The brakes remain unchanged from the existing Chorus but nearly everything else has.
The group features a new Ultra-Torque crank set and chainrings. It comes in a variety of configurations: 53/39, 52/36 and 50/34. It also comes in three lengths: 170, 172.5 and 175mm.The EPS derailleur, like it’s mechanical brother, will handle a cog as large as 29 teeth. Shift speed is noticeably quicker than with the mechanical group.
The button that conducts downshifts for the front and upshifts for the rear is easy to reach no matter whether your hands are on the hoods or in the drops. I’ve even shifted from the bar top with by extending my pinkie.
Our ride was relatively brief, but my experience with Campagnolo is deep and varied. I liked this group a lot. Typically, the opposition friends of mine have had to Campy groups has been either the cost—for the upper-end groups—or the weight—for the lower-end groups. This Chorus group isn’t cheap, but it does a nice job of blending functionality, weight and cost.

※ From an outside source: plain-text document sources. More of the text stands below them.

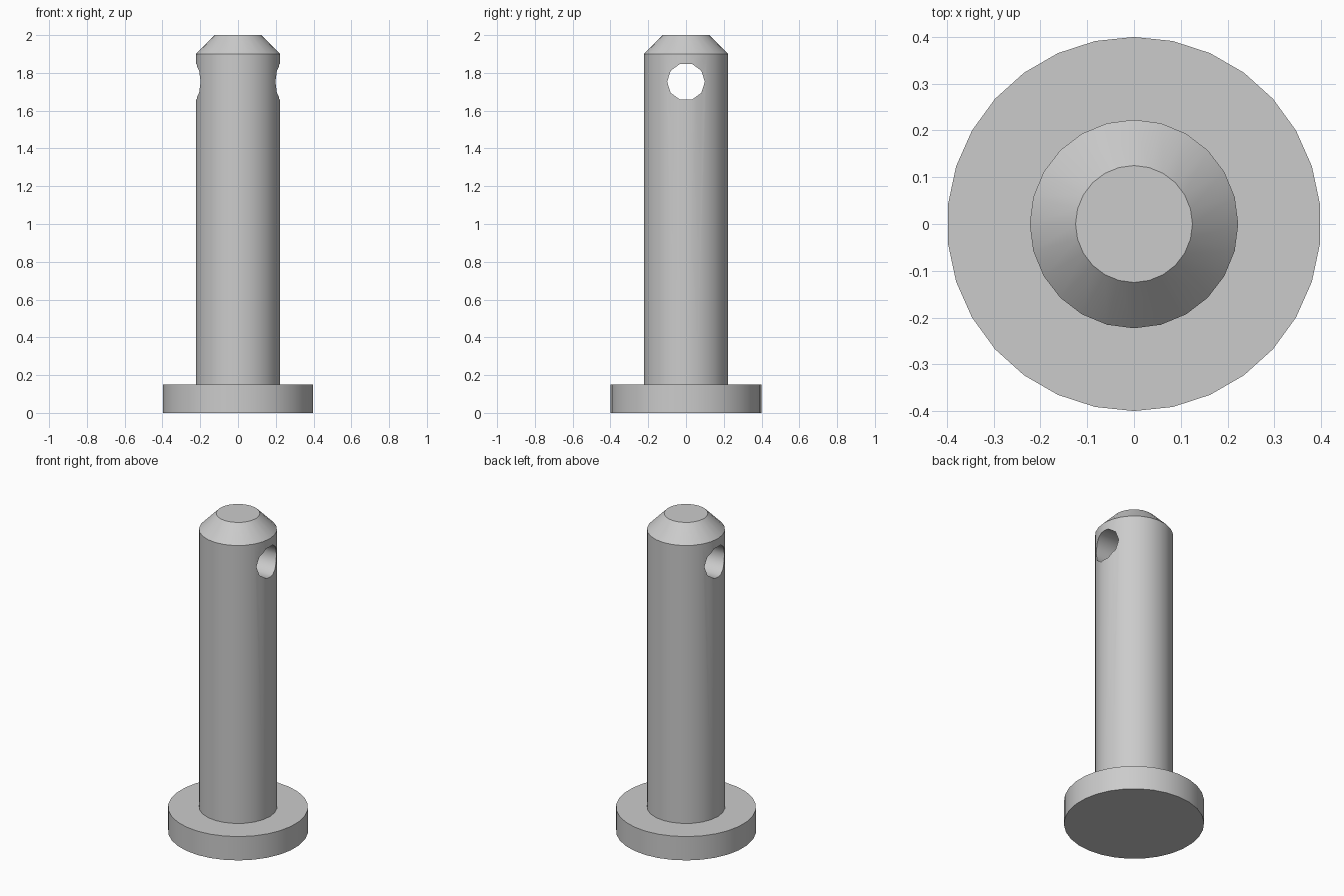
import bpy, bmesh, math

if "Cube" in bpy.data.objects:
    bpy.data.objects.remove(bpy.data.objects["Cube"])


def lathe(name, profile, sides):
    """Solid of revolution about z from (radius, z) points."""
    bm = bmesh.new()
    rings = []
    for r, z in profile:
        rings.append([bm.verts.new((r * math.sin(2 * math.pi * i / sides),
                                    r * math.cos(2 * math.pi * i / sides), z))
                      for i in range(sides)])
    for a, b in zip(rings, rings[1:]):
        for i in range(sides):
            j = (i + 1) % sides
            bm.faces.new((a[i], a[j], b[j], b[i]))
    bm.faces.new(rings[0])
    bm.faces.new(rings[-1])
    bmesh.ops.recalc_face_normals(bm, faces=bm.faces)
    mesh = bpy.data.meshes.new(name)
    bm.to_mesh(mesh)
    bm.free()
    obj = bpy.data.objects.new(name, mesh)
    bpy.context.collection.objects.link(obj)
    return obj


def activate(obj):
    bpy.ops.object.select_all(action='DESELECT')
    obj.select_set(True)
    bpy.context.view_layer.objects.active = obj


# Flat head and chamfered shaft, joined by a union
head = lathe("pin_head", [(0.4, 0), (0.4, 0.15)], 30)
pin = lathe("clevis_pin", [(0.223, 0.08), (0.223, 1.9), (0.125, 2.0)], 24)

# Cross hole along x near the tip
cutter = lathe("hole_cutter", [(0.1, -0.5), (0.1, 0.5)], 10)
cutter.rotation_euler = (0, math.pi / 2, 0)
cutter.location = (0, 0, 1.753)
bpy.context.view_layer.update()

activate(pin)
for helper, op in ((head, 'UNION'), (cutter, 'DIFFERENCE')):
    mod = pin.modifiers.new(helper.name, 'BOOLEAN')
    mod.object = helper
    mod.operation = op
    mod.solver = 'EXACT'
    bpy.ops.object.modifier_apply(modifier=mod.name)
for helper in (head, cutter):
    bpy.data.objects.remove(helper, do_unlink=True)

# Smooth sides with crisp rims
activate(pin)
bpy.ops.object.shade_smooth_by_angle(angle=math.radians(38))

Deer Valley ran the lifts for us so that those of us who reside at sea level so that we could do more than spend our time climbing at 3 mph. I managed to ride two bikes, the new Pivot Mach 4 Carbon and the Cannondale Trigger, both with 27.5″ wheels.
The ride with Pivot’s Chris Cocalis, Switchback’s Phil Booth and Byron of Bike Hugger was a pleasant reminder of why I miss downhill skiing—lift time with friends.
The new Mach 4—arguably Pivot’s most lauded and popular bike—moves to a new carbon fiber design. Cocalis worked with Shimano to make sure the frame would have routing options for both the mechanical XTR as well as the new Di2 XTR.
There’s a port on the bottom of the down tube for the Di2 battery. The new bike weighs in at only 22 lbs. and features a bit more travel than the previous version with 115mm of travel.
In my brief ride on it, I found the Mach 4 to be really nimble, especially in tight switchbacks and over undulating terrain. This is a bike I’d love to get more time on.
I couldn’t tell if the suspension was just a bit firm for my weight or if it simply wasn’t as active, but I wanted something a bit more supple on the down. The bike handled really well, though, and allowed me to pick my line with precision even at high speed.
After the lifts shut down I took both an electrically assisted Lapierre and a Haibike out on the trails. Considering I was riding platform pedals and a suspension set up for God knows whose weight, these bikes shouldn’t have been much fun, what with my cleats slipping off the pedals, but my experience was crazy fun.
The first thing I noticed is the way the altitude effects melted away. We were at 7000 feet and I rode to over 8000 feet without getting a headache. The Bosch system is not a throttle-assist; you must pedal. The computer gives you four pedal modes—eco, tour, sport and turbo—pretty self-explanatory. I tended to ride in tour and sport and found the system most effective and my control best when I kept my cadence up.
I’ve heard numerous concerns (some forwarded by IMBA) that electric-assist bikes don’t belong on trails, the riders will roost trails into ruts and traditional riders will get run over by the “cheaters.” I found that I was able to manage my efforts through wet spots so that I didn’t add to trail damage and the assistance allowed me to see far more of the mountain than I would have on my own.
Clearly, these bikes aren’t for everyone, but this thing could welcome a whole new segment of rider into off-road riding.